As longtime stewards of the land, we are committed to better understand and nurture the land we farm. We are driven to help protect the ecosystems that sustain our businesses and ensure we operate responsibly with respect for the environment. Not only does this result in producing the best quality wine possible, it is the right thing to do for our company and our community.
14 Hands Winery is proud to be LIVE and Salmon-Safe certified. These might sound like fancy certifications, but in reality, what they acknowledge is both simple, yet impactful.
LIVE (Low Input Viticulture and Enology) is a non-profit organization which promotes the use of sustainable, environmentally safe, economically feasible and socially acceptable control methods. For more information on LIVE visit liveinc.org.
The Salmon-Safe label on a bottle of wine means the grapes used in that wine were grown using healthy practices that keep Pacific Northwest rivers clean enough for native salmon to spawn and thrive. For more information on Salmon-Safe visit salmonsafe.org.
Over 40 years of innovation includes research dedicated to water and pest management, planting systems, mechanization, trellising and training systems, cover crops, pruning and cold hardiness. The research trials have taken place on our own or our growers’ estates and, often, in cooperation with Washington State University.

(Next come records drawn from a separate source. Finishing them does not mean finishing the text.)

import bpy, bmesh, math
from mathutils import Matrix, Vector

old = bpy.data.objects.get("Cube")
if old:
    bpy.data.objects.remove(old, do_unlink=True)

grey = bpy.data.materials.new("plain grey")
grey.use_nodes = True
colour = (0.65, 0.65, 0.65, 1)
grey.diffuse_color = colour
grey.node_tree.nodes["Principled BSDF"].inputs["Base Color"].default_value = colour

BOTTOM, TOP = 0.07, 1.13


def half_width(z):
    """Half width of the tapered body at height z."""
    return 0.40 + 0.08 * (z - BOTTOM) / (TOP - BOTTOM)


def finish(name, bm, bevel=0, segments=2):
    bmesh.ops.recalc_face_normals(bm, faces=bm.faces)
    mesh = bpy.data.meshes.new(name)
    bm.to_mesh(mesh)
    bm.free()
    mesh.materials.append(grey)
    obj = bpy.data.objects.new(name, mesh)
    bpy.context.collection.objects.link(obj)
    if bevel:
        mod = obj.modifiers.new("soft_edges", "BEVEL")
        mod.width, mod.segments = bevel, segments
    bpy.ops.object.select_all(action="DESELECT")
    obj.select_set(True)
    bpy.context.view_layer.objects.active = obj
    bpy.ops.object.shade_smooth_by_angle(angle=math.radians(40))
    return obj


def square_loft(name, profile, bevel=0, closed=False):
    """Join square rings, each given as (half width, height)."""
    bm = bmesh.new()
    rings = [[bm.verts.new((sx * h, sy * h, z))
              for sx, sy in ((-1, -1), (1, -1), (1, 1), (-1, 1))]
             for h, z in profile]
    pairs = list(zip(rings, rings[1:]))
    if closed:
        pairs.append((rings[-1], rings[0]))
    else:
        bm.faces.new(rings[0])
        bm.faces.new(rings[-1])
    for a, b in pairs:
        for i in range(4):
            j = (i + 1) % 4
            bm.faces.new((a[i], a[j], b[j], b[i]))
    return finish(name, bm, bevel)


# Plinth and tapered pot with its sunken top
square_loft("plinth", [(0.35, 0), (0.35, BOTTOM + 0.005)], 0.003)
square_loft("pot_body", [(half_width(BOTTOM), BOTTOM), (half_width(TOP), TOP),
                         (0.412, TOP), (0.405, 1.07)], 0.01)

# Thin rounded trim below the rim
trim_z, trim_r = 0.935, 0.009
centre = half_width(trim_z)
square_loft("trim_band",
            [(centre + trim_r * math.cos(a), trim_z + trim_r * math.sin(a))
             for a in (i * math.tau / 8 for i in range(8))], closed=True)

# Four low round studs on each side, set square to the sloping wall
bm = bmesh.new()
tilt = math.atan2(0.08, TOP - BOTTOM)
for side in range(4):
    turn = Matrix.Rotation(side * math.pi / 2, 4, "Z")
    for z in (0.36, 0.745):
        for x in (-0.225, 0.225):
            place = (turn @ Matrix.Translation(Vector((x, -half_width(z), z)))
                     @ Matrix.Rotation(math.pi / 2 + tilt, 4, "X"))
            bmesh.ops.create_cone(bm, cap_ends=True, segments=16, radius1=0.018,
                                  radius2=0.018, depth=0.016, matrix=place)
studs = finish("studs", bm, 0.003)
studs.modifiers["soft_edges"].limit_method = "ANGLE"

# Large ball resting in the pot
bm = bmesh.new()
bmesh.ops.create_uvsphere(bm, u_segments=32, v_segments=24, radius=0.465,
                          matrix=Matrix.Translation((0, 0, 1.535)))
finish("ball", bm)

Sustainability in our Vineyards
When the primary source of your business originates from the natural world, it is imperative to maintain that source in the most sustainable way possible. Whether through sharing best practices with our network of growers or providing grants in conjunction with Washington State University, sustainable farming enhances our business and the reputation and longevity of the Washington State wine industry.
Our vineyard operations use a number of integrated pest management techniques to minimize damage from pests that are harmful to grapevines.
These techniques include:
- Using cover crops specifically designed to attract certain insects, creating an environment in which “beneficial bugs” (bugs that feed on harmful bugs and fungi) can thrive;
- Maintaining and expanding the registered virus-free mother block of disease-resistant wine grape vines; and
- Increasing the use of environmentally friendly pest control agents as well as company reliance on materials such as biodegradable soaps, oils and plant extracts.
We also mitigate soil erosion through the use of green covers of beneficial native grasses and cereal grains that also provide habitat for insects that are beneficial to its vineyards. Vineyard managers take a site-specific approach, and match cover crop types and soil mixtures to the needs and characteristics of each vineyard block.
Drip irrigation, which became prevalent in the 1970s, has had a dramatic effect on grape and wine quality, while minimizing water loss by delivering water to the plant’s roots (as compared to overhead systems that water the entire vineyard).